Brief = Restate the following data in its entirety, word for word and without images.

Source data =
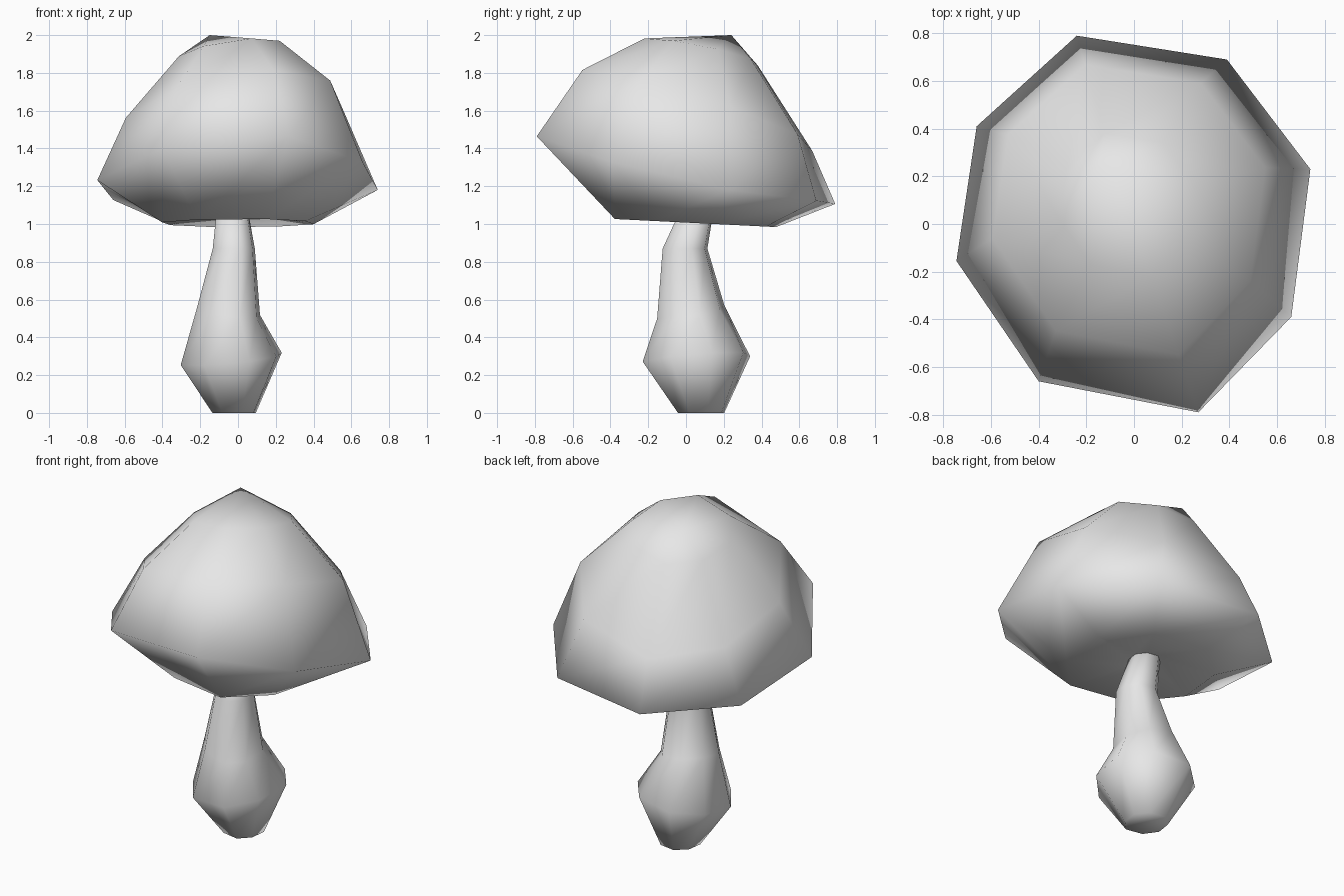
import bpy, bmesh
from mathutils import Vector

if "Cube" in bpy.data.objects:
    bpy.data.objects.remove(bpy.data.objects["Cube"])

# One pale grey for the whole model
grey = bpy.data.materials.new("pale_grey")
grey.use_nodes = True
grey.diffuse_color = (0.8, 0.8, 0.8, 1)
grey.node_tree.nodes["Principled BSDF"].inputs["Base Color"].default_value = (0.8, 0.8, 0.8, 1)
grey.use_backface_culling = True

# Irregular eight-sided outline shared by every ring
OUTLINE = [(0.27, -0.79), (0.66, -0.39), (0.74, 0.23), (0.39, 0.69),
           (-0.24, 0.79), (-0.66, 0.41), (-0.745, -0.155), (-0.4, -0.66)]


def ring(bm, centre, height, scale, tilt_x=0, tilt_y=0, bend=0):
    """Scaled outline, tilted along x and y and bent up at front and back."""
    verts = []
    for ox, oy in OUTLINE:
        x, y = ox * scale, oy * scale
        z = height + tilt_x * x + tilt_y * y + bend * y * y
        verts.append(bm.verts.new((centre[0] + x, centre[1] + y, z)))
    return verts


def loft(name, rings, apex=None, pivot=(0, 0, 0), shrink=1, inward=False):
    """Skin a stack of rings, bottom to top; inward turns the skin inside out."""
    bm = bmesh.new()
    loops = [ring(bm, *r) for r in rings]
    for low, high in zip(loops, loops[1:]):
        for i in range(len(low)):
            j = (i + 1) % len(low)
            bm.faces.new((low[i], low[j], high[j], high[i]))
    bm.faces.new(loops[0][::-1])
    top = loops[-1]
    if apex:
        tip = bm.verts.new(apex)
        for i in range(len(top)):
            bm.faces.new((top[i], top[(i + 1) % len(top)], tip))
    else:
        bm.faces.new(top)
    pivot = Vector(pivot)
    for v in bm.verts:
        v.co = pivot + (v.co - pivot) * shrink
    if inward:
        bmesh.ops.reverse_faces(bm, faces=bm.faces[:])
    mesh = bpy.data.meshes.new(name)
    bm.to_mesh(mesh)
    bm.free()
    mesh.materials.append(grey)
    mesh.shade_smooth()
    obj = bpy.data.objects.new(name, mesh)
    bpy.context.collection.objects.link(obj)
    return obj


# Cap: gill hollow, underside, rim, shoulder and crown
cap_rings = [
    ((-0.03, 0.06), 1.06, 0.13),
    ((0, 0.05), 1.005, 0.54, 0, -0.05),
    ((0, 0), 1.21, 1, 0.02, -0.22, 0.12),
    ((-0.02, 0.06), 1.6, 0.77, 0.13, -0.31),
    ((-0.03, 0.08), 1.91, 0.38, 0.12, -0.2),
]
# Stem: foot, bulb, waist, neck and joint with the cap
stem_rings = [
    ((-0.02, 0.08), 0, 0.155),
    ((-0.035, 0.055), 0.285, 0.36, 0.1, 0.08),
    ((-0.05, 0.025), 0.535, 0.225, -0.15, 0.15),
    ((-0.022, -0.005), 0.87, 0.15),
    ((-0.03, 0.06), 1.08, 0.11),
]

# Solid bodies, each inside a thin inward-facing outline shell
loft("cap", cap_rings, (0, 0.08, 1.97), (0, -0.5, 1.4), 0.96)
loft("cap_outline", cap_rings, (-0.15, 0.24, 2), inward=True)
loft("stem", stem_rings, None, (-0.15, -0.1, 0.2), 0.975)
loft("stem_outline", stem_rings, inward=True)
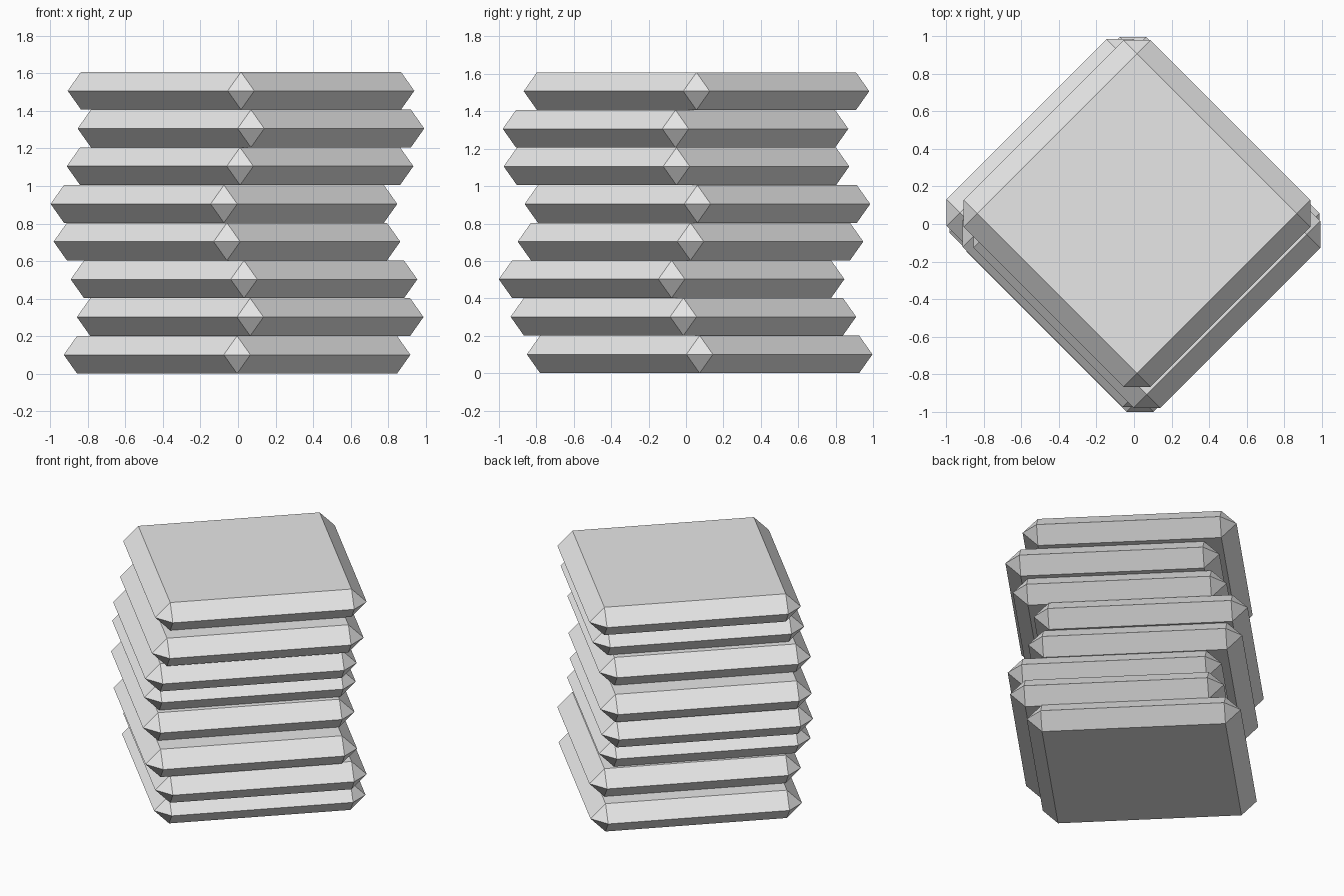
import bpy
import math

cube = bpy.data.objects.get("Cube")
if cube:
    bpy.data.objects.remove(cube, do_unlink=True)

# Plain light grey for every slab
grey = bpy.data.materials.new("light_grey")
grey.use_nodes = True
GREY = (0.8, 0.8, 0.8, 1.0)
grey.diffuse_color = GREY
grey.node_tree.nodes["Principled BSDF"].inputs["Base Color"].default_value = GREY

THICK = 0.201
WIDTH = 7 * THICK

# Sideways shift of each slab, bottom to top
SHIFTS = [(-0.005, 0.073), (0.065, -0.014), (0.032, -0.077), (-0.059, 0.024),
          (-0.075, 0.061), (0.011, -0.051), (0.069, -0.056), (0.016, 0.056)]


def slab(index, x, y):
    """Square slab turned 45 degrees, edges chamfered by half its thickness."""
    bpy.ops.mesh.primitive_cube_add(size=1, location=(x, y, (index + 0.5) * THICK))
    ob = bpy.context.object
    ob.name = f"slab_{index + 1}"
    ob.scale = (WIDTH, WIDTH, THICK)
    bpy.ops.object.transform_apply(location=False, rotation=False, scale=True)
    ob.rotation_euler.z = math.radians(45)
    bevel = ob.modifiers.new("chamfer", 'BEVEL')
    bevel.width = THICK * 0.4999
    bevel.segments = 1
    bevel.limit_method = 'NONE'
    ob.data.materials.append(grey)


for i, (x, y) in enumerate(SHIFTS):
    slab(i, x, y)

Response to the task =
import bpy, bmesh
from mathutils import Vector

if "Cube" in bpy.data.objects:
    bpy.data.objects.remove(bpy.data.objects["Cube"])

# One pale grey for the whole model
grey = bpy.data.materials.new("pale_grey")
grey.use_nodes = True
grey.diffuse_color = (0.8, 0.8, 0.8, 1)
grey.node_tree.nodes["Principled BSDF"].inputs["Base Color"].default_value = (0.8, 0.8, 0.8, 1)
grey.use_backface_culling = True

# Irregular eight-sided outline shared by every ring
OUTLINE = [(0.27, -0.79), (0.66, -0.39), (0.74, 0.23), (0.39, 0.69),
           (-0.24, 0.79), (-0.66, 0.41), (-0.745, -0.155), (-0.4, -0.66)]


def ring(bm, centre, height, scale, tilt_x=0, tilt_y=0, bend=0):
    """Scaled outline, tilted along x and y and bent up at front and back."""
    verts = []
    for ox, oy in OUTLINE:
        x, y = ox * scale, oy * scale
        z = height + tilt_x * x + tilt_y * y + bend * y * y
        verts.append(bm.verts.new((centre[0] + x, centre[1] + y, z)))
    return verts


def loft(name, rings, apex=None, pivot=(0, 0, 0), shrink=1, inward=False):
    """Skin a stack of rings, bottom to top; inward turns the skin inside out."""
    bm = bmesh.new()
    loops = [ring(bm, *r) for r in rings]
    for low, high in zip(loops, loops[1:]):
        for i in range(len(low)):
            j = (i + 1) % len(low)
            bm.faces.new((low[i], low[j], high[j], high[i]))
    bm.faces.new(loops[0][::-1])
    top = loops[-1]
    if apex:
        tip = bm.verts.new(apex)
        for i in range(len(top)):
            bm.faces.new((top[i], top[(i + 1) % len(top)], tip))
    else:
        bm.faces.new(top)
    pivot = Vector(pivot)
    for v in bm.verts:
        v.co = pivot + (v.co - pivot) * shrink
    if inward:
        bmesh.ops.reverse_faces(bm, faces=bm.faces[:])
    mesh = bpy.data.meshes.new(name)
    bm.to_mesh(mesh)
    bm.free()
    mesh.materials.append(grey)
    mesh.shade_smooth()
    obj = bpy.data.objects.new(name, mesh)
    bpy.context.collection.objects.link(obj)
    return obj


# Cap: gill hollow, underside, rim, shoulder and crown
cap_rings = [
    ((-0.03, 0.06), 1.06, 0.13),
    ((0, 0.05), 1.005, 0.54, 0, -0.05),
    ((0, 0), 1.21, 1, 0.02, -0.22, 0.12),
    ((-0.02, 0.06), 1.6, 0.77, 0.13, -0.31),
    ((-0.03, 0.08), 1.91, 0.38, 0.12, -0.2),
]
# Stem: foot, bulb, waist, neck and joint with the cap
stem_rings = [
    ((-0.02, 0.08), 0, 0.155),
    ((-0.035, 0.055), 0.285, 0.36, 0.1, 0.08),
    ((-0.05, 0.025), 0.535, 0.225, -0.15, 0.15),
    ((-0.022, -0.005), 0.87, 0.15),
    ((-0.03, 0.06), 1.08, 0.11),
]

# Solid bodies, each inside a thin inward-facing outline shell
loft("cap", cap_rings, (0, 0.08, 1.97), (0, -0.5, 1.4), 0.96)
loft("cap_outline", cap_rings, (-0.15, 0.24, 2), inward=True)
loft("stem", stem_rings, None, (-0.15, -0.1, 0.2), 0.975)
loft("stem_outline", stem_rings, inward=True)
import bpy
import math

cube = bpy.data.objects.get("Cube")
if cube:
    bpy.data.objects.remove(cube, do_unlink=True)

# Plain light grey for every slab
grey = bpy.data.materials.new("light_grey")
grey.use_nodes = True
GREY = (0.8, 0.8, 0.8, 1.0)
grey.diffuse_color = GREY
grey.node_tree.nodes["Principled BSDF"].inputs["Base Color"].default_value = GREY

THICK = 0.201
WIDTH = 7 * THICK

# Sideways shift of each slab, bottom to top
SHIFTS = [(-0.005, 0.073), (0.065, -0.014), (0.032, -0.077), (-0.059, 0.024),
          (-0.075, 0.061), (0.011, -0.051), (0.069, -0.056), (0.016, 0.056)]


def slab(index, x, y):
    """Square slab turned 45 degrees, edges chamfered by half its thickness."""
    bpy.ops.mesh.primitive_cube_add(size=1, location=(x, y, (index + 0.5) * THICK))
    ob = bpy.context.object
    ob.name = f"slab_{index + 1}"
    ob.scale = (WIDTH, WIDTH, THICK)
    bpy.ops.object.transform_apply(location=False, rotation=False, scale=True)
    ob.rotation_euler.z = math.radians(45)
    bevel = ob.modifiers.new("chamfer", 'BEVEL')
    bevel.width = THICK * 0.4999
    bevel.segments = 1
    bevel.limit_method = 'NONE'
    ob.data.materials.append(grey)


for i, (x, y) in enumerate(SHIFTS):
    slab(i, x, y)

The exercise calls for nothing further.